After his Best-Director Oscar for Brokeback Mountain (2005), Ang Lee's latest movie is the Chinese (with English sub-titles) Lust, Caution. This overlong epic (157 mins) is a beautifully filmed espionage erotic thriller set in 1942 Japanese-occupied Shanghai. Playing against type, Tony Leung plays Mr Yee, a powerful and cruel Chinese collaborator who has risen to be head of the secret service. And Wei Tang, in her debut movie role, plays Wong Chai Chi, a Chinese student sympathetic to the Chinese resistance movement.
In the early part of the movie, Wong joins a Hong Kong student drama troupe and finds her natural talent in acting. The troupe initially wants to rouse the Chinese into supporting the war effort, but decides to take more direct action by trying to get close to assassinate Mr Yee. Wong goes undercover as Mrs Mak to befriend Yee's wife and hence get close to him. Through a series of events, the first half of the movie ends in a violent murder, which sends Wong running away from Hong Kong to Shanghai.
In the second half of the film, Wong is now in Shanghai, and is found by the resistance and once more asked to become a spy, getting close to Mr Yee. This time, she moves into his home, and his interest in her becomes physical. As head of secret service, he mistrusts everyone, and he captures, interrogates and executes any spies and Chinese resistance members. He is a person standing at the edge of a nihilistic abyss. After forcing himself on her, it is clear he wants control of her. She hates him, but continues to play her role to perfection, giving him no cause for suspicion. As time marches on, he continues this "affair;" the movie is explicit in its showing of this sexual activity. Though this is critical to the plot, it is really not necessary for the acts themselves to be on camera.
The turning point comes in a Japanese brothel, where he has her brought to meet him. Here she sings him a love song, and uncharacteristically, Mr Yee weeps, he is so touched. At this, it is clear his feelings for her are deep. So deep in fact, that he will buy her a huge diamond ring. This causes Wong to understand the depth of their relationship. What started as rape becomes love. And with this discovery, she says "Go now." This is the third movie this year where this phrase is a critical plot development (the others are Away from Her and Dan in Real Life). The movie ends with an unexpected twist that causes Lust to be a tragedy.

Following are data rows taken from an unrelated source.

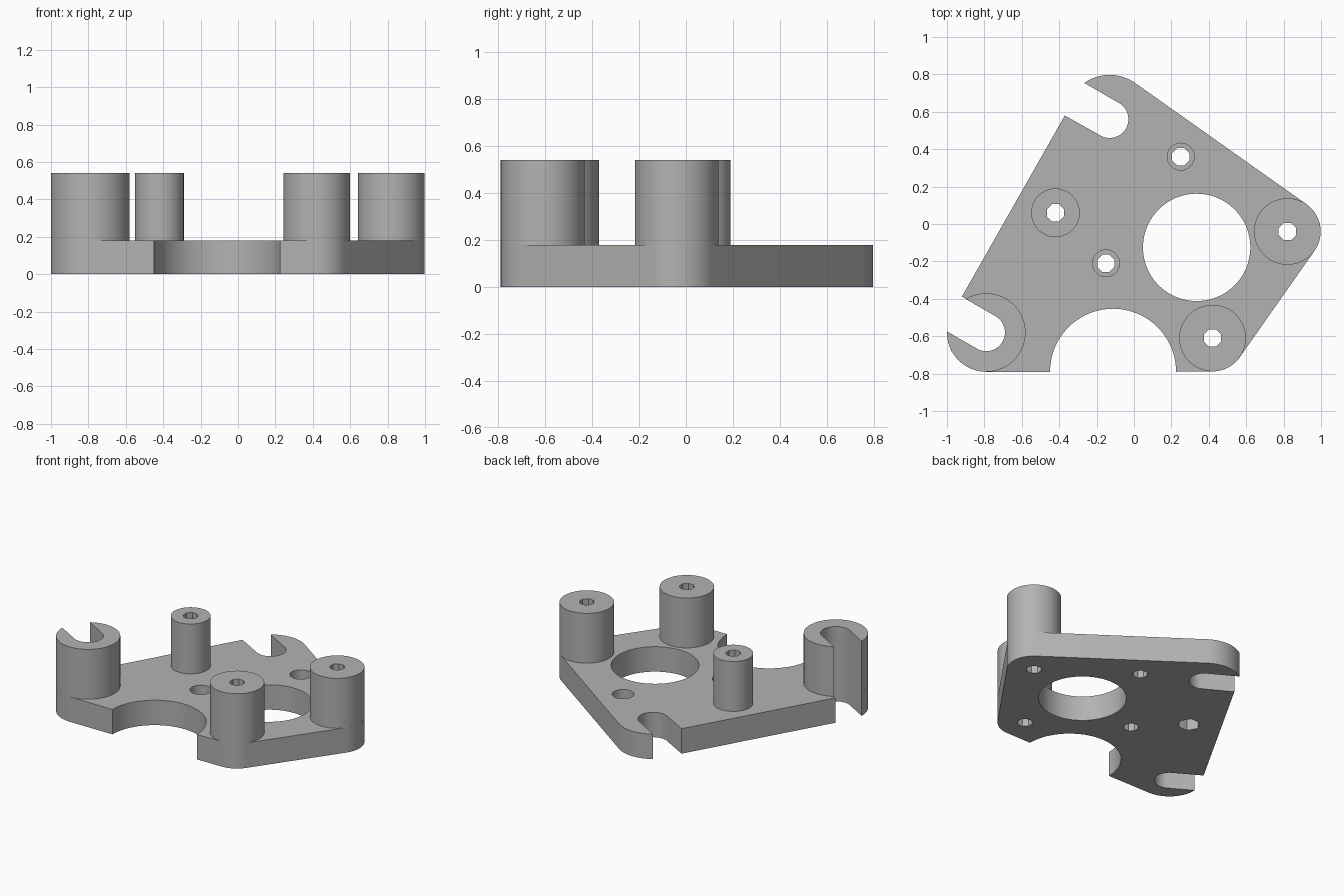
import bpy, bmesh
from math import radians, degrees, cos, sin, asin, acos, atan2, hypot

cube = bpy.data.objects.get("Cube")
if cube:
    bpy.data.objects.remove(cube, do_unlink=True)

PLATE_TOP, BOSS_TOP = 0.18, 0.54
SLOT_R, SLOT_ANGLE = 0.1, 150
BORE_R = 0.05

grey = bpy.data.materials.new("plain grey")
grey.use_nodes = True
colour = (0.45, 0.45, 0.45, 1)
grey.diffuse_color = colour
grey.node_tree.nodes["Principled BSDF"].inputs["Base Color"].default_value = colour


def arc(centre, r, start, end, steps=24):
    """Points along an arc, angles in degrees."""
    angles = [radians(start + (end - start) * i / steps) for i in range(steps + 1)]
    return [(centre[0] + r * cos(a), centre[1] + r * sin(a)) for a in angles]


def circle(centre, r, sides=64, turn=0):
    return arc(centre, r, turn, turn + 360, sides)[:-1]


def slot(centre):
    """Rounded end of an open slot, from its upper to its lower side."""
    return arc(centre, SLOT_R, SLOT_ANGLE - 90, SLOT_ANGLE - 270)


def lip(r):
    """Angle between the slot axis and the tip of a round arm."""
    return degrees(asin(SLOT_R / r))


def tangent(c1, r1, c2, r2):
    """Normal angle of the outer tangent from one circle to the next."""
    dx, dy = c2[0] - c1[0], c2[1] - c1[1]
    return degrees(atan2(dy, dx) - acos((r1 - r2) / hypot(dx, dy)))


def prism(name, outline, z0, z1):
    mesh = bpy.data.meshes.new(name)
    bm = bmesh.new()
    base = bm.faces.new([bm.verts.new((x, y, z0)) for x, y in outline])
    new = bmesh.ops.extrude_face_region(bm, geom=[base], use_keep_orig=True)["geom"]
    bmesh.ops.translate(bm, vec=(0, 0, z1 - z0),
                        verts=[v for v in new if isinstance(v, bmesh.types.BMVert)])
    bmesh.ops.recalc_face_normals(bm, faces=bm.faces)
    bm.to_mesh(mesh)
    bm.free()
    mesh.materials.append(grey)
    obj = bpy.data.objects.new(name, mesh)
    bpy.context.collection.objects.link(obj)
    return obj


def select(obj):
    bpy.ops.object.select_all(action='DESELECT')
    obj.select_set(True)
    bpy.context.view_layer.objects.active = obj


def cut(obj, outline, z0, z1):
    cutter = prism("cutter", outline, z0, z1)
    cutter.hide_render = True
    mod = obj.modifiers.new("hole", 'BOOLEAN')
    mod.operation, mod.solver, mod.object = 'DIFFERENCE', 'EXACT', cutter
    select(obj)
    bpy.ops.object.modifier_apply(modifier=mod.name)
    bpy.data.objects.remove(cutter, do_unlink=True)


def bore(obj, centre):
    cut(obj, circle(centre, BORE_R, 8, 22.5), -0.1, 1)


# Centres and radii of the rounded corners
front_left, front_left_r = (-0.79, -0.58), 0.21
front_right, right, boss_r = (0.42, -0.61), (0.82, -0.04), 0.178
back, back_r = (-0.13, 0.56), 0.237
small_post, small_r = (-0.42, 0.06), 0.13

# Plate outline, anticlockwise, with its two slots and front recess
turn_a = tangent(front_right, boss_r, right, boss_r)
turn_b = tangent(right, boss_r, back, back_r)
outline = arc(front_left, front_left_r, SLOT_ANGLE + lip(front_left_r), 270)
outline += arc((-0.112, -0.79), 0.337, 180, 0, 40)
outline += arc(front_right, boss_r, -90, turn_a)
outline += arc(right, boss_r, turn_a, turn_b)
outline += arc(back, back_r, turn_b, SLOT_ANGLE - lip(back_r))
outline += slot(back) + [(-0.37, 0.58), (-0.92, -0.388)] + slot(front_left)
plate = prism("base_plate", outline, 0, PLATE_TOP)

# Large round opening
cut(plate, circle((0.335, -0.125), 0.287, 96), -0.1, 1)

# Counterbored screw holes
for centre in [(0.25, 0.36), (-0.15, -0.21)]:
    cut(plate, circle(centre, 0.072, 48), 0.08, 1)
    bore(plate, centre)

# Hexagonal nut recess under the small post
cut(plate, circle(small_post, 0.075, 6), -0.1, 0.1)

# Round posts, bored right through the plate
parts = [plate]
for name, centre, r in [("front_right_post", front_right, boss_r),
                        ("right_post", right, boss_r),
                        ("small_post", small_post, small_r)]:
    post = prism(name, circle(centre, r), PLATE_TOP, BOSS_TOP)
    bore(post, centre)
    bore(plate, centre)
    parts.append(post)

# Slotted tower at the front left
gap = lip(front_left_r)
tower = arc(front_left, front_left_r, SLOT_ANGLE + gap, SLOT_ANGLE + 360 - gap, 60)
parts.append(prism("slotted_tower", tower + slot(front_left), PLATE_TOP, BOSS_TOP))

for part in parts:
    select(part)
    bpy.ops.object.shade_smooth_by_angle(angle=radians(30))
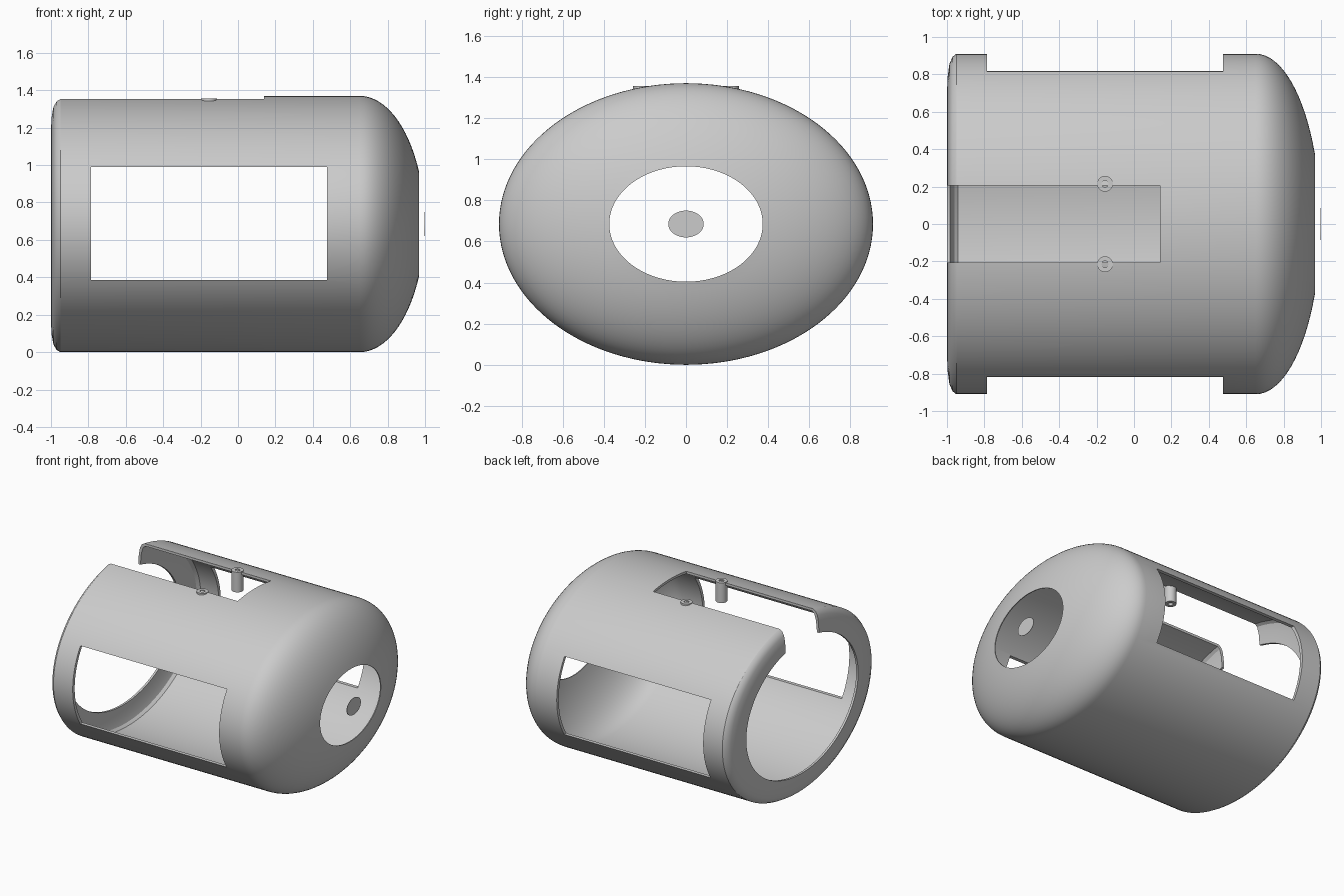
import bpy, bmesh, math
from math import sin, cos, pi, sqrt

cube = bpy.data.objects.get("Cube")
if cube:
    bpy.data.objects.remove(cube, do_unlink=True)

HALF_Y, HALF_Z = 0.91, 0.685      # oval half width and half height
WALL = 0.027
DOME_X, DOME_LEN = 0.65, 0.348

grey = bpy.data.materials.new("light_grey")
grey.use_nodes = True
COLOUR = (0.6, 0.6, 0.6, 1)
grey.diffuse_color = COLOUR
grey.node_tree.nodes["Principled BSDF"].inputs["Base Color"].default_value = COLOUR


def finish(name, bm):
    bmesh.ops.recalc_face_normals(bm, faces=bm.faces)
    mesh = bpy.data.meshes.new(name)
    bm.to_mesh(mesh)
    bm.free()
    mesh.materials.append(grey)
    ob = bpy.data.objects.new(name, mesh)
    bpy.context.collection.objects.link(ob)
    return ob


def smooth(ob):
    bpy.ops.object.select_all(action='DESELECT')
    ob.select_set(True)
    bpy.context.view_layer.objects.active = ob
    bpy.ops.object.shade_smooth_by_angle(angle=math.radians(30))


def sweep(name, profile, point, segments):
    """Turn a closed profile around an axis; point() places each vertex."""
    bm = bmesh.new()
    rings = [[bm.verts.new(point(a, r, 2 * pi * i / segments)) for a, r in profile]
             for i in range(segments)]
    n = len(profile)
    for i in range(segments):
        this, nxt = rings[i], rings[(i + 1) % segments]
        for j in range(n):
            k = (j + 1) % n
            bm.faces.new((this[j], this[k], nxt[k], nxt[j]))
    return finish(name, bm)


def oval(x, r, t):
    return (x, HALF_Y * r * cos(t), HALF_Z + HALF_Z * r * sin(t))


def box(name, low, high):
    bm = bmesh.new()
    bmesh.ops.create_cube(bm, size=1)
    for v in bm.verts:
        for i in range(3):
            v.co[i] = high[i] if v.co[i] > 0 else low[i]
    ob = finish(name, bm)
    ob.hide_render = True
    ob.hide_set(True)
    return ob


# Hollow body: rounded end rim, straight wall, dome with an open centre
def dome(length, radius, edge):
    steps = 16
    end = math.acos(edge / radius)
    return [(DOME_X + length * sin(end * i / steps), radius * cos(end * i / steps))
            for i in range(steps + 1)]


rim_out = [(-1, 0.755), (-0.997, 0.86), (-0.987, 0.94), (-0.97, 0.983), (-0.95, 1)]
rim_in = [(-0.94, 1 - WALL), (-0.96, 0.95), (-0.975, 0.88), (-0.983, 0.755)]
outer = rim_out + dome(DOME_LEN, 1, 0.41)
inner = dome(DOME_LEN - 0.006, 1 - WALL, 0.41)[::-1] + rim_in
body = sweep("body_shell", outer + inner, oval, 128)

# Side windows and the top slot
cutters = [box("window_cutter", (-0.785, -2, 0.385), (0.475, 2, 0.99)),
           box("slot_cutter", (-1.2, -0.205, 0.8), (0.14, 0.205, 2))]
bpy.context.view_layer.objects.active = body
for c in cutters:
    mod = body.modifiers.new(c.name, 'BOOLEAN')
    mod.operation = 'DIFFERENCE'
    mod.solver = 'EXACT'
    mod.object = c
    bpy.ops.object.modifier_apply(modifier=mod.name)
for c in cutters:
    bpy.data.objects.remove(c, do_unlink=True)
smooth(body)

# Small oval plate at the tip of the dome
bm = bmesh.new()
tip = DOME_X + DOME_LEN * sqrt(1 - 0.095 ** 2)
rings = [[bm.verts.new(oval(x, 0.095, 2 * pi * i / 48)) for i in range(48)]
         for x in (tip - 0.003, tip)]
for ring in rings:
    bm.faces.new(ring)
for i in range(48):
    k = (i + 1) % 48
    bm.faces.new((rings[0][i], rings[0][k], rings[1][k], rings[1][i]))
smooth(finish("tip_plate", bm))

# Hollow posts on both edges of the slot
for side, y in (("back", 0.215), ("front", -0.215)):
    post = sweep("post_" + side,
                 [(1.2, 0.018), (1.2, 0.042), (1.356, 0.042), (1.356, 0.018)],
                 lambda z, r, t: (-0.155 + r * cos(t), y + r * sin(t), z), 32)
    smooth(post)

Lust, Caution is certainly not for everyone. It is a strong movie for those who can see beyond the violence and sexuality. And it makes us think about the long-term effects of playing a role in real life. After a while, can we remember who we really are? When we hide behind a mask, does that mask morph our face until we actually become the mask? Such role-playing can cause habits, good or bad, to form and to become permanent parts of our character. So, what masks do we wear in public? Even in private? Are they molding us into their image contra Romans 12:2?
Lust, Caution also asks the question of what love really is. How do we know when we really love someone? Can we move from hate to love in a relationship? And if we do love someone, are we prepared to sacrifice for them, even if that sacrifice is all that we have? This inscrutable Chinese movie opens its masks for us to challenge our own ethic.
Copyright 2008, Martin Baggs